Dataset content >>
------------------------
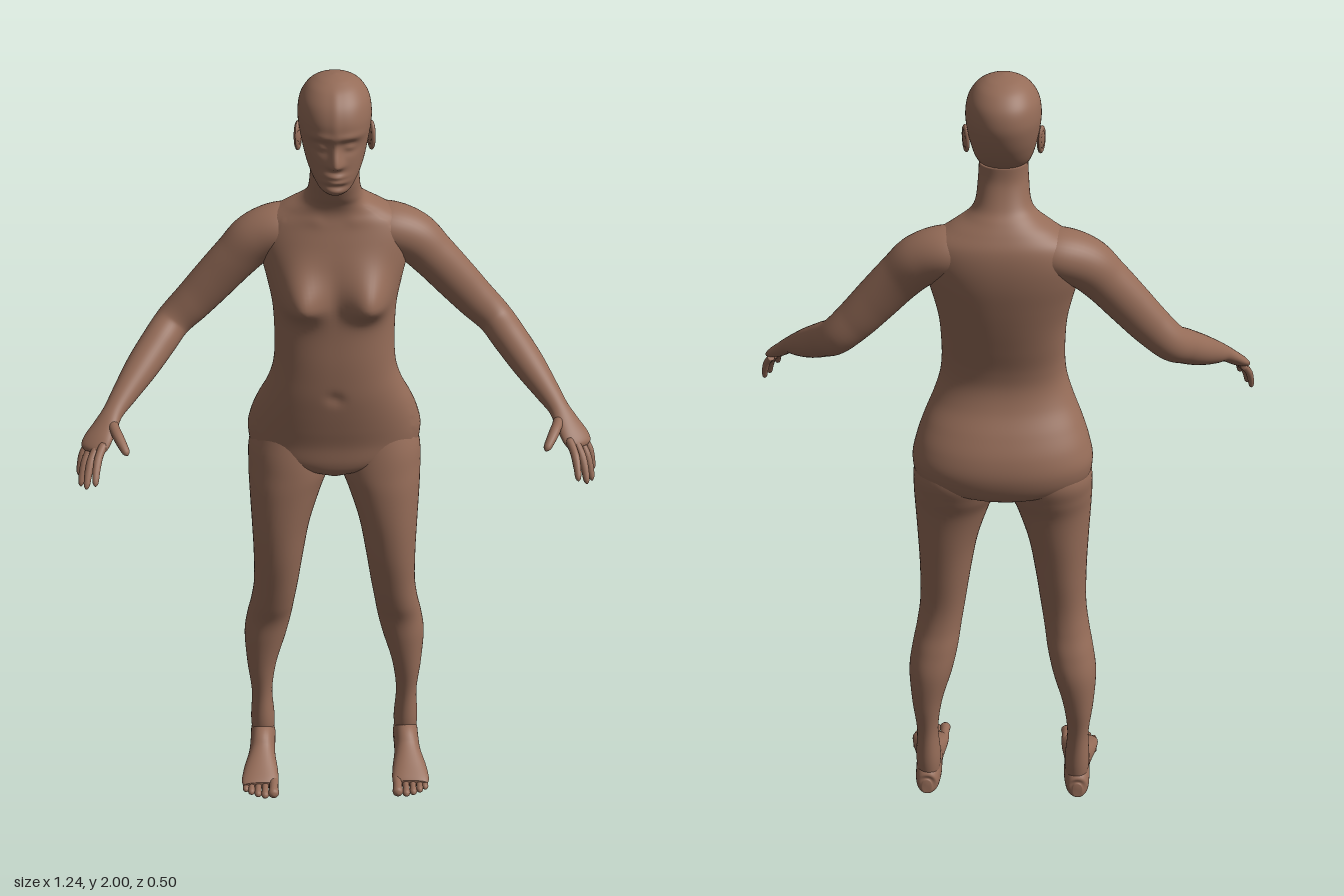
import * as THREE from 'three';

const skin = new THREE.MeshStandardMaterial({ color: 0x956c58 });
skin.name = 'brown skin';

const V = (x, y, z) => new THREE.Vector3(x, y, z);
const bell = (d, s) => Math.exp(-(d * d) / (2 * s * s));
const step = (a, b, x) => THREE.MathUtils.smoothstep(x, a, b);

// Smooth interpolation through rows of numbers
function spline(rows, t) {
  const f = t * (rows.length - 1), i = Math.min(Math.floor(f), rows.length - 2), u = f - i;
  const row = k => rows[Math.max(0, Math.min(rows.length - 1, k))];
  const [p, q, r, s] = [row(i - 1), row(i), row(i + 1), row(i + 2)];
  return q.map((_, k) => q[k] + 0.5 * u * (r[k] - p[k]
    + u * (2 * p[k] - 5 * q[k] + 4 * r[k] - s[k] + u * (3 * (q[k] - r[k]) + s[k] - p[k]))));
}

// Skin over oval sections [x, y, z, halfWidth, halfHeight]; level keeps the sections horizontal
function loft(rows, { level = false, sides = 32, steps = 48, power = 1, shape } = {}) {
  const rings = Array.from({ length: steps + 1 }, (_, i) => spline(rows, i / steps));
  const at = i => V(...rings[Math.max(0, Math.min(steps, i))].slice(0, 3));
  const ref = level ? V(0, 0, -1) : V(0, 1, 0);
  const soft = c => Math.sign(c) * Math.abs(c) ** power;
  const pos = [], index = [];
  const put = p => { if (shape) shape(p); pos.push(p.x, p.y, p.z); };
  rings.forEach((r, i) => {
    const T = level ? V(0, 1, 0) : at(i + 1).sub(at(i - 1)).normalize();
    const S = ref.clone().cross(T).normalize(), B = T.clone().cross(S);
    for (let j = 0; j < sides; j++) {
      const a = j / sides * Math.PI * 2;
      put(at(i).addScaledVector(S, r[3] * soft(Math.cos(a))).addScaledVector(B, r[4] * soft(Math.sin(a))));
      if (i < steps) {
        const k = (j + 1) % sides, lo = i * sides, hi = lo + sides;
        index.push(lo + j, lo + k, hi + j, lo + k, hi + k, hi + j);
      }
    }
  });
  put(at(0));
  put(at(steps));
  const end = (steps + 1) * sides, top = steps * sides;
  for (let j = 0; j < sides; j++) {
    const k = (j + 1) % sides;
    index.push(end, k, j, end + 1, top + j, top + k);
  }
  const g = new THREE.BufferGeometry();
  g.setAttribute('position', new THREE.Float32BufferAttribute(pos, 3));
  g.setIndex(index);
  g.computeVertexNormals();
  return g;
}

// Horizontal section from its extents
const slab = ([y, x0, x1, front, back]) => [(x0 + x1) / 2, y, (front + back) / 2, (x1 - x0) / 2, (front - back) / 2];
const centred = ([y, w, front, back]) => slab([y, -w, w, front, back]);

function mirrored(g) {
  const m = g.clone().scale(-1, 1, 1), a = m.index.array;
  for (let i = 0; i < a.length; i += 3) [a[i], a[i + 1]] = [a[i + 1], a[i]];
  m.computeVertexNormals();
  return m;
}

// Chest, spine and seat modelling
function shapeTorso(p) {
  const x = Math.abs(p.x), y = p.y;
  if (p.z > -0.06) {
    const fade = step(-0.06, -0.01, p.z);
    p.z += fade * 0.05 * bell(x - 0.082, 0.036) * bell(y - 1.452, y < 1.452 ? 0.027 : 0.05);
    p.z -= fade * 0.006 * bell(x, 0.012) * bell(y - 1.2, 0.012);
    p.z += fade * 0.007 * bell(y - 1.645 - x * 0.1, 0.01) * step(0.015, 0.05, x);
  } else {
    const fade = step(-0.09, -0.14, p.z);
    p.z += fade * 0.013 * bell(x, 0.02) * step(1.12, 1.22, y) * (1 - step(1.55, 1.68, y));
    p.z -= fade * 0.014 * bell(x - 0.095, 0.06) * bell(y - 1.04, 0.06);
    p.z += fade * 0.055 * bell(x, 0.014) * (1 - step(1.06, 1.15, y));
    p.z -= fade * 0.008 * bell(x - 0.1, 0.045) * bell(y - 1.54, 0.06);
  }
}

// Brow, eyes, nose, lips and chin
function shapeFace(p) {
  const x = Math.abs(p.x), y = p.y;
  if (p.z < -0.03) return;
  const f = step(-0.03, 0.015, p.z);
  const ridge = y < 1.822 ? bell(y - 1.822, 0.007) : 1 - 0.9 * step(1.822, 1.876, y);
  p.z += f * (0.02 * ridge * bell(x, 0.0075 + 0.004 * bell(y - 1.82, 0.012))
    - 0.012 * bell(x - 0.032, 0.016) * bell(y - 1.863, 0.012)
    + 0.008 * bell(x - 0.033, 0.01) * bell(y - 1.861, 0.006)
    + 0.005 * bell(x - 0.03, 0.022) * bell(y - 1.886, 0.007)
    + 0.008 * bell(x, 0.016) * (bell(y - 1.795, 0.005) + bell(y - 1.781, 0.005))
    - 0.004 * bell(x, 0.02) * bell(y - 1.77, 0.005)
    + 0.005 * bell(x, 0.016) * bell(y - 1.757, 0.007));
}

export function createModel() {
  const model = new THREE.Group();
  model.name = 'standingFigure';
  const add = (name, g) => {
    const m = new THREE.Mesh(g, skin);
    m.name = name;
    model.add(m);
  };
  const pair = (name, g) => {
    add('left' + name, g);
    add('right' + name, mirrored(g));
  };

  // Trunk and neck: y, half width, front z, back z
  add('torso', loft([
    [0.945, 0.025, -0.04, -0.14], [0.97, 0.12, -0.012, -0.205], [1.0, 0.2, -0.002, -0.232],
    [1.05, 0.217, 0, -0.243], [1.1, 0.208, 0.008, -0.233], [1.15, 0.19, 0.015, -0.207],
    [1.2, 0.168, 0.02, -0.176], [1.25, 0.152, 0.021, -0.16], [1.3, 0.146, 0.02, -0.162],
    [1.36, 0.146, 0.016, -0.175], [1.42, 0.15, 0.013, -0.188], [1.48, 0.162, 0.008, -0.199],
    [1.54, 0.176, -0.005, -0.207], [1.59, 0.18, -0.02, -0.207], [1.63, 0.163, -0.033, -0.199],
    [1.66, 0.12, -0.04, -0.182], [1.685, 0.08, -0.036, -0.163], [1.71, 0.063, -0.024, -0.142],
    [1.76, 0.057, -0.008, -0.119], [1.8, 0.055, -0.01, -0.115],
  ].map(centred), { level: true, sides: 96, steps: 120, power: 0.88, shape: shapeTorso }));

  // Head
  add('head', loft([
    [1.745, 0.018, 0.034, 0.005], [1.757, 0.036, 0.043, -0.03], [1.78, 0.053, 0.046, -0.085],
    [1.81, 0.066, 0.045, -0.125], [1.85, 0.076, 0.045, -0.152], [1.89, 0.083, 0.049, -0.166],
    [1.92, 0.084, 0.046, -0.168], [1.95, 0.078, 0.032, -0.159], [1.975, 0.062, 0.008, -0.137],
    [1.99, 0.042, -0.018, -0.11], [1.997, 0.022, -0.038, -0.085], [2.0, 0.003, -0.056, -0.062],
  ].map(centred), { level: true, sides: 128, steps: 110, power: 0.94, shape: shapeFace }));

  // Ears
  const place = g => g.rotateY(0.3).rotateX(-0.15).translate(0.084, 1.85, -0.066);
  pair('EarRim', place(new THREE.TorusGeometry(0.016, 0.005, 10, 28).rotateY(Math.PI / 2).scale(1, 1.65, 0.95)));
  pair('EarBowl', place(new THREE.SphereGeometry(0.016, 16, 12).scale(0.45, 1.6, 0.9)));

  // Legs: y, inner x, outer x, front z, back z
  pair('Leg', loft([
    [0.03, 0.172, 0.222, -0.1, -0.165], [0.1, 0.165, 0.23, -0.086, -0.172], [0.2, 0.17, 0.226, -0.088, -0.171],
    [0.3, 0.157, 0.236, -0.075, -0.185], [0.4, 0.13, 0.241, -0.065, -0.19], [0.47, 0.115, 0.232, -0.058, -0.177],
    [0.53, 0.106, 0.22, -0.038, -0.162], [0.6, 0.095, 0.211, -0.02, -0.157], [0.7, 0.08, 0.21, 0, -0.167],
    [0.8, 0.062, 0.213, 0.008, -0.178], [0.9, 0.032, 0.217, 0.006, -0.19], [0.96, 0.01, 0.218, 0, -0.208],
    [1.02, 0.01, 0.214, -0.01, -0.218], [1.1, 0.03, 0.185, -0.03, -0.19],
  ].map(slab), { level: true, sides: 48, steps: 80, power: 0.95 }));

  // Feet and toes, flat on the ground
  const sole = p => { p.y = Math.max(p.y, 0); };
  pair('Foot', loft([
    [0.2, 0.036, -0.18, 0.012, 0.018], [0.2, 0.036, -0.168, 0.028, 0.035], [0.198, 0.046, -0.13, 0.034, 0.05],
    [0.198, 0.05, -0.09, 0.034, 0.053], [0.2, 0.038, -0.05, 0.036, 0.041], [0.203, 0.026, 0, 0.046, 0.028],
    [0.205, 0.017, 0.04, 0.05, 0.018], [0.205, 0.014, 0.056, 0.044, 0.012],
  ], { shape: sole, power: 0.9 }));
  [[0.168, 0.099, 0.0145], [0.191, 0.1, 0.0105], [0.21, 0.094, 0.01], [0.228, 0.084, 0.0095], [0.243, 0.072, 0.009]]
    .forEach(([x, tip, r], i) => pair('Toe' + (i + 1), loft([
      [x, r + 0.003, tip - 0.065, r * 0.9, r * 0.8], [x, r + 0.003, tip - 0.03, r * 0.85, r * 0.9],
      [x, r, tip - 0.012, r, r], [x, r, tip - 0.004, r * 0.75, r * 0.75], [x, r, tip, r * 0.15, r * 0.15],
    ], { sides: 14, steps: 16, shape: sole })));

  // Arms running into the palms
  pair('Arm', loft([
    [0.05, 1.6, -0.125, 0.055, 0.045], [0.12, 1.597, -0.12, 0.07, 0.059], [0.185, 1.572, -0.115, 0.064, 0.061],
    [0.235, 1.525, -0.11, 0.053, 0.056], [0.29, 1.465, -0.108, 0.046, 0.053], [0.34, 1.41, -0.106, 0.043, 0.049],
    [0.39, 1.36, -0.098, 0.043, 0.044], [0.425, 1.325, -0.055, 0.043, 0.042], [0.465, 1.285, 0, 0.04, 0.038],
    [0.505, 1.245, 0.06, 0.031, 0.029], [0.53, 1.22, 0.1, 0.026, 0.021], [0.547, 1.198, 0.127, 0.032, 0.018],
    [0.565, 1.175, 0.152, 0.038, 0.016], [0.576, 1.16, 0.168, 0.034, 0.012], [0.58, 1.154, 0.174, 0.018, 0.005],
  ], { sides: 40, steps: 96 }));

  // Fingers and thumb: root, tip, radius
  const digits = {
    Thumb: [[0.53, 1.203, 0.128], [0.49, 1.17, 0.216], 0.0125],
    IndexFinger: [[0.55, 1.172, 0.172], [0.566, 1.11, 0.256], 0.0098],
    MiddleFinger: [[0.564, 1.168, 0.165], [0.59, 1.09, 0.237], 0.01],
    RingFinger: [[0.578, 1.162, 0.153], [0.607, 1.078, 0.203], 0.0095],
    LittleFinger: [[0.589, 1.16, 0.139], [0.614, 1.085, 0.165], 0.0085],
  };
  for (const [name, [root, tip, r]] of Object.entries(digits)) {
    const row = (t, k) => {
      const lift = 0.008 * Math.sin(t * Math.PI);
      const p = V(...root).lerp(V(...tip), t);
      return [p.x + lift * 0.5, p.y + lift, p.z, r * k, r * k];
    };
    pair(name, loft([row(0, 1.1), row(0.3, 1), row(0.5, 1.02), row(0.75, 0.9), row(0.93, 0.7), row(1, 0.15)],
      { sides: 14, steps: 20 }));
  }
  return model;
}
------------------------
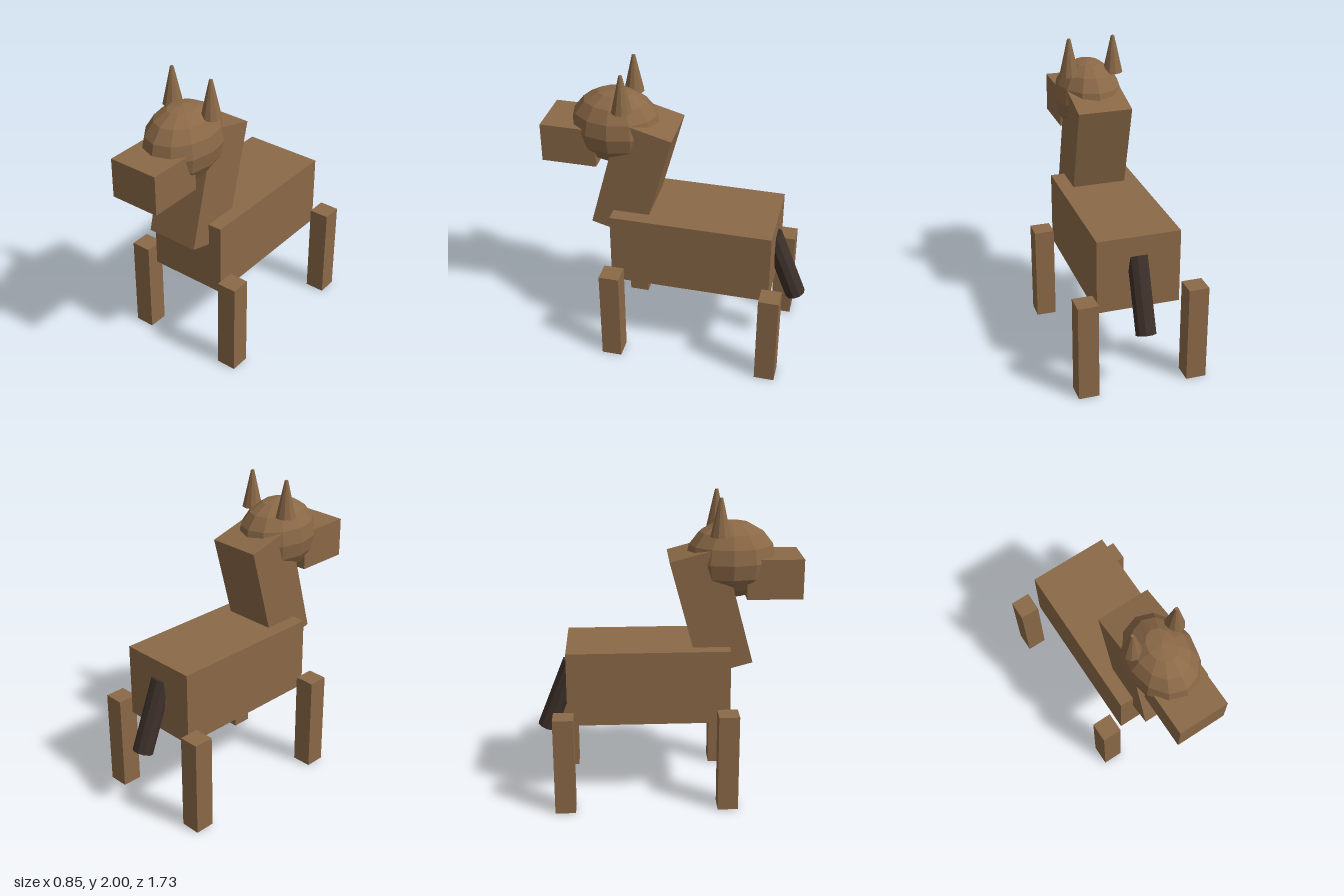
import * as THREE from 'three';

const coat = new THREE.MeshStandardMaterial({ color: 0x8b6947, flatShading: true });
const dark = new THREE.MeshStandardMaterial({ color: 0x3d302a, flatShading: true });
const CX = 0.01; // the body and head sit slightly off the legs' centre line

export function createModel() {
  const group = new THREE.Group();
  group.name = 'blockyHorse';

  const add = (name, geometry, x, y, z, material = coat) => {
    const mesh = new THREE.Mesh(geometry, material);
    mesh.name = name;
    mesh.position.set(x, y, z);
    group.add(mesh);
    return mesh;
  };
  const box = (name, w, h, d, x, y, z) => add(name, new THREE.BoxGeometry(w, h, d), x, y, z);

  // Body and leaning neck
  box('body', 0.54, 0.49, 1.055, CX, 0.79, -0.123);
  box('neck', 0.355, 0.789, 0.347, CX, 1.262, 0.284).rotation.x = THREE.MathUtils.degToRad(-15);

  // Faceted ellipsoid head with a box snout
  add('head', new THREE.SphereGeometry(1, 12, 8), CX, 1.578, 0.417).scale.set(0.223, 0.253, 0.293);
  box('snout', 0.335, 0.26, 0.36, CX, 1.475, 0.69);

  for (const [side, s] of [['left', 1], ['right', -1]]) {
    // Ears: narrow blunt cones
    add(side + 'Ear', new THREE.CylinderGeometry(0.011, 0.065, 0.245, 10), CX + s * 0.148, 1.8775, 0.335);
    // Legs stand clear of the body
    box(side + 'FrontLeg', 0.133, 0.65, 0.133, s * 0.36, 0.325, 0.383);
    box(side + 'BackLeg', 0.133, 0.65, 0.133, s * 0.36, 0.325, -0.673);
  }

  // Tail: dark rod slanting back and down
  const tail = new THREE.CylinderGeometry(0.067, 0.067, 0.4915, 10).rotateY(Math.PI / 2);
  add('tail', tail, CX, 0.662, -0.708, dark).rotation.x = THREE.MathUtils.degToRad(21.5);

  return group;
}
------------------------
An exact, complete copy of the lines above from the one with "const model = new THREE.Group();" through the one with "const place = g" is the whole answer.

Output for this exercise >>
  const model = new THREE.Group();
  model.name = 'standingFigure';
  const add = (name, g) => {
    const m = new THREE.Mesh(g, skin);
    m.name = name;
    model.add(m);
  };
  const pair = (name, g) => {
    add('left' + name, g);
    add('right' + name, mirrored(g));
  };

  // Trunk and neck: y, half width, front z, back z
  add('torso', loft([
    [0.945, 0.025, -0.04, -0.14], [0.97, 0.12, -0.012, -0.205], [1.0, 0.2, -0.002, -0.232],
    [1.05, 0.217, 0, -0.243], [1.1, 0.208, 0.008, -0.233], [1.15, 0.19, 0.015, -0.207],
    [1.2, 0.168, 0.02, -0.176], [1.25, 0.152, 0.021, -0.16], [1.3, 0.146, 0.02, -0.162],
    [1.36, 0.146, 0.016, -0.175], [1.42, 0.15, 0.013, -0.188], [1.48, 0.162, 0.008, -0.199],
    [1.54, 0.176, -0.005, -0.207], [1.59, 0.18, -0.02, -0.207], [1.63, 0.163, -0.033, -0.199],
    [1.66, 0.12, -0.04, -0.182], [1.685, 0.08, -0.036, -0.163], [1.71, 0.063, -0.024, -0.142],
    [1.76, 0.057, -0.008, -0.119], [1.8, 0.055, -0.01, -0.115],
  ].map(centred), { level: true, sides: 96, steps: 120, power: 0.88, shape: shapeTorso }));

  // Head
  add('head', loft([
    [1.745, 0.018, 0.034, 0.005], [1.757, 0.036, 0.043, -0.03], [1.78, 0.053, 0.046, -0.085],
    [1.81, 0.066, 0.045, -0.125], [1.85, 0.076, 0.045, -0.152], [1.89, 0.083, 0.049, -0.166],
    [1.92, 0.084, 0.046, -0.168], [1.95, 0.078, 0.032, -0.159], [1.975, 0.062, 0.008, -0.137],
    [1.99, 0.042, -0.018, -0.11], [1.997, 0.022, -0.038, -0.085], [2.0, 0.003, -0.056, -0.062],
  ].map(centred), { level: true, sides: 128, steps: 110, power: 0.94, shape: shapeFace }));

  // Ears
  const place = g => g.rotateY(0.3).rotateX(-0.15).translate(0.084, 1.85, -0.066);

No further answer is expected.